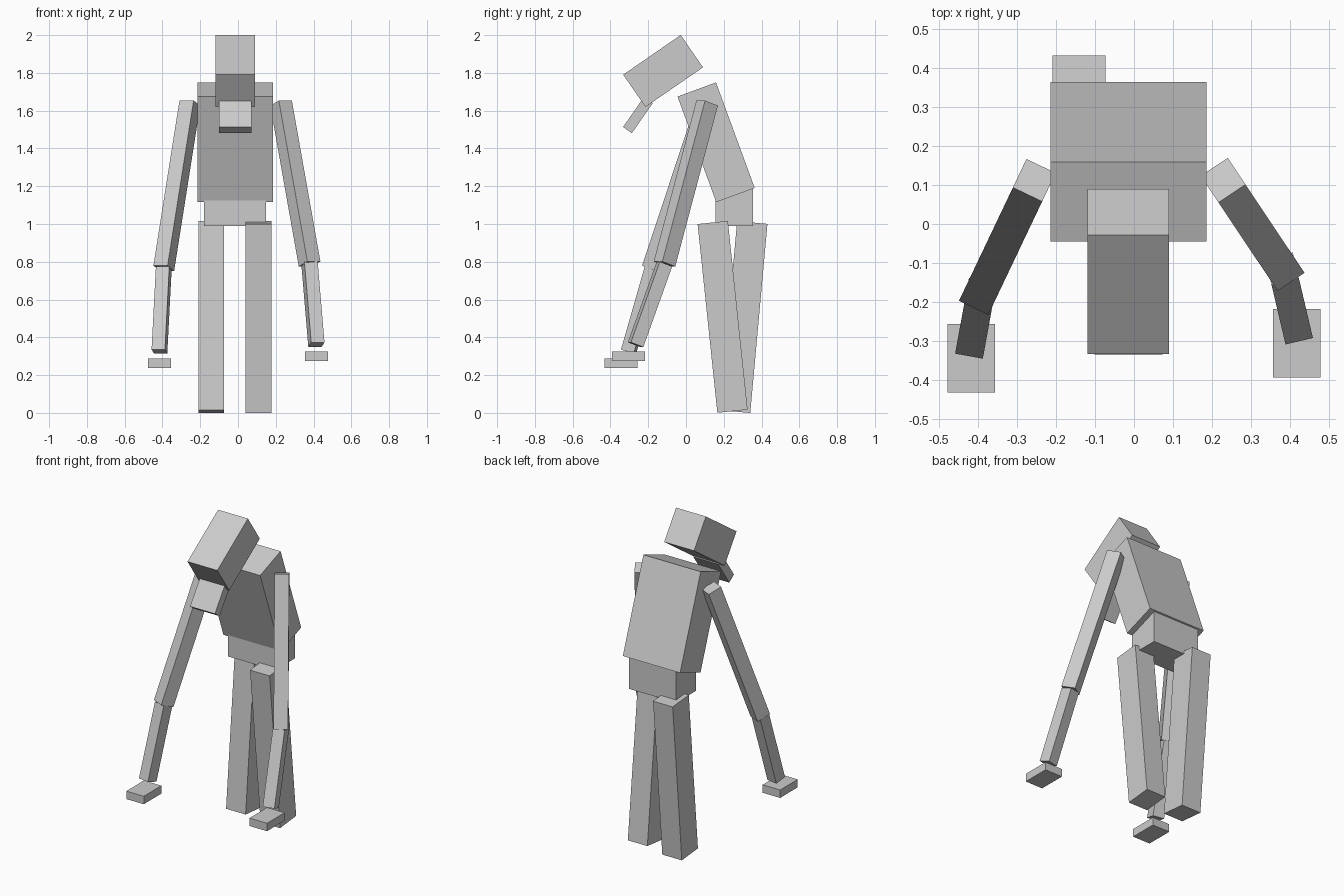
import bpy
from mathutils import Matrix, Vector


def box(name, a, b, width, depth):
    """Box running from point a to point b; width is its level cross direction."""
    a, b = Vector(a), Vector(b)
    z = (a - b).normalized()
    if abs(z.z) > 0.9999:
        x = Vector((1, 0, 0))
    else:
        x = z.cross(Vector((0, 0, 1))).normalized()
    y = z.cross(x)
    bpy.ops.mesh.primitive_cube_add(size=1)
    ob = bpy.context.object
    ob.name = name
    m = Matrix((x * width, y * depth, z * (a - b).length)).transposed().to_4x4()
    m.translation = (a + b) / 2
    ob.matrix_world = m
    return ob


# head and jaw, leaning forward
box("head", (-0.015, 0.031, 1.915), (-0.015, -0.2735, 1.705), 0.208, 0.208)
box("jaw", (-0.014, -0.2, 1.655), (-0.014, -0.31, 1.497), 0.173, 0.057)

# torso and hips
box("torso", (-0.014, 0.057, 1.712), (-0.014, 0.262, 1.153), 0.399, 0.217)
box("hips", (-0.016, 0.256, 1.19), (-0.016, 0.256, 0.99), 0.328, 0.198)

# legs in mid-stride
box("left_leg", (0.109, 0.1415, 1.008), (0.109, 0.246, 0.009), 0.136, 0.161)
box("right_leg", (-0.141, 0.351, 1.008), (-0.141, 0.26, 0.007), 0.136, 0.161)

# arms: shoulder, elbow, wrist, hand centre
arms = {
    "right": ((-0.255, 0.112, 1.64), (-0.393, -0.178, 0.765),
              (-0.416, -0.304, 0.325), (-0.416, -0.343, 0.262)),
    "left": ((0.228, 0.112, 1.64), (0.379, -0.114, 0.788),
             (0.415, -0.267, 0.361), (0.416, -0.305, 0.300)),
}
for side, (shoulder, elbow, wrist, hand) in arms.items():
    box(side + "_upper_arm", shoulder, elbow, 0.083, 0.086)
    box(side + "_forearm", elbow, wrist, 0.072, 0.072)
    h = Vector(hand)
    half = Vector((0, 0, 0.025))
    box(side + "_hand", h + half, h - half, 0.122, 0.175)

## How to complete this task
Once the pictures are dropped, please print every remaining line of the material verbatim.

## Response box
import bpy
from mathutils import Matrix, Vector


def box(name, a, b, width, depth):
    """Box running from point a to point b; width is its level cross direction."""
    a, b = Vector(a), Vector(b)
    z = (a - b).normalized()
    if abs(z.z) > 0.9999:
        x = Vector((1, 0, 0))
    else:
        x = z.cross(Vector((0, 0, 1))).normalized()
    y = z.cross(x)
    bpy.ops.mesh.primitive_cube_add(size=1)
    ob = bpy.context.object
    ob.name = name
    m = Matrix((x * width, y * depth, z * (a - b).length)).transposed().to_4x4()
    m.translation = (a + b) / 2
    ob.matrix_world = m
    return ob


# head and jaw, leaning forward
box("head", (-0.015, 0.031, 1.915), (-0.015, -0.2735, 1.705), 0.208, 0.208)
box("jaw", (-0.014, -0.2, 1.655), (-0.014, -0.31, 1.497), 0.173, 0.057)

# torso and hips
box("torso", (-0.014, 0.057, 1.712), (-0.014, 0.262, 1.153), 0.399, 0.217)
box("hips", (-0.016, 0.256, 1.19), (-0.016, 0.256, 0.99), 0.328, 0.198)

# legs in mid-stride
box("left_leg", (0.109, 0.1415, 1.008), (0.109, 0.246, 0.009), 0.136, 0.161)
box("right_leg", (-0.141, 0.351, 1.008), (-0.141, 0.26, 0.007), 0.136, 0.161)

# arms: shoulder, elbow, wrist, hand centre
arms = {
    "right": ((-0.255, 0.112, 1.64), (-0.393, -0.178, 0.765),
              (-0.416, -0.304, 0.325), (-0.416, -0.343, 0.262)),
    "left": ((0.228, 0.112, 1.64), (0.379, -0.114, 0.788),
             (0.415, -0.267, 0.361), (0.416, -0.305, 0.300)),
}
for side, (shoulder, elbow, wrist, hand) in arms.items():
    box(side + "_upper_arm", shoulder, elbow, 0.083, 0.086)
    box(side + "_forearm", elbow, wrist, 0.072, 0.072)
    h = Vector(hand)
    half = Vector((0, 0, 0.025))
    box(side + "_hand", h + half, h - half, 0.122, 0.175)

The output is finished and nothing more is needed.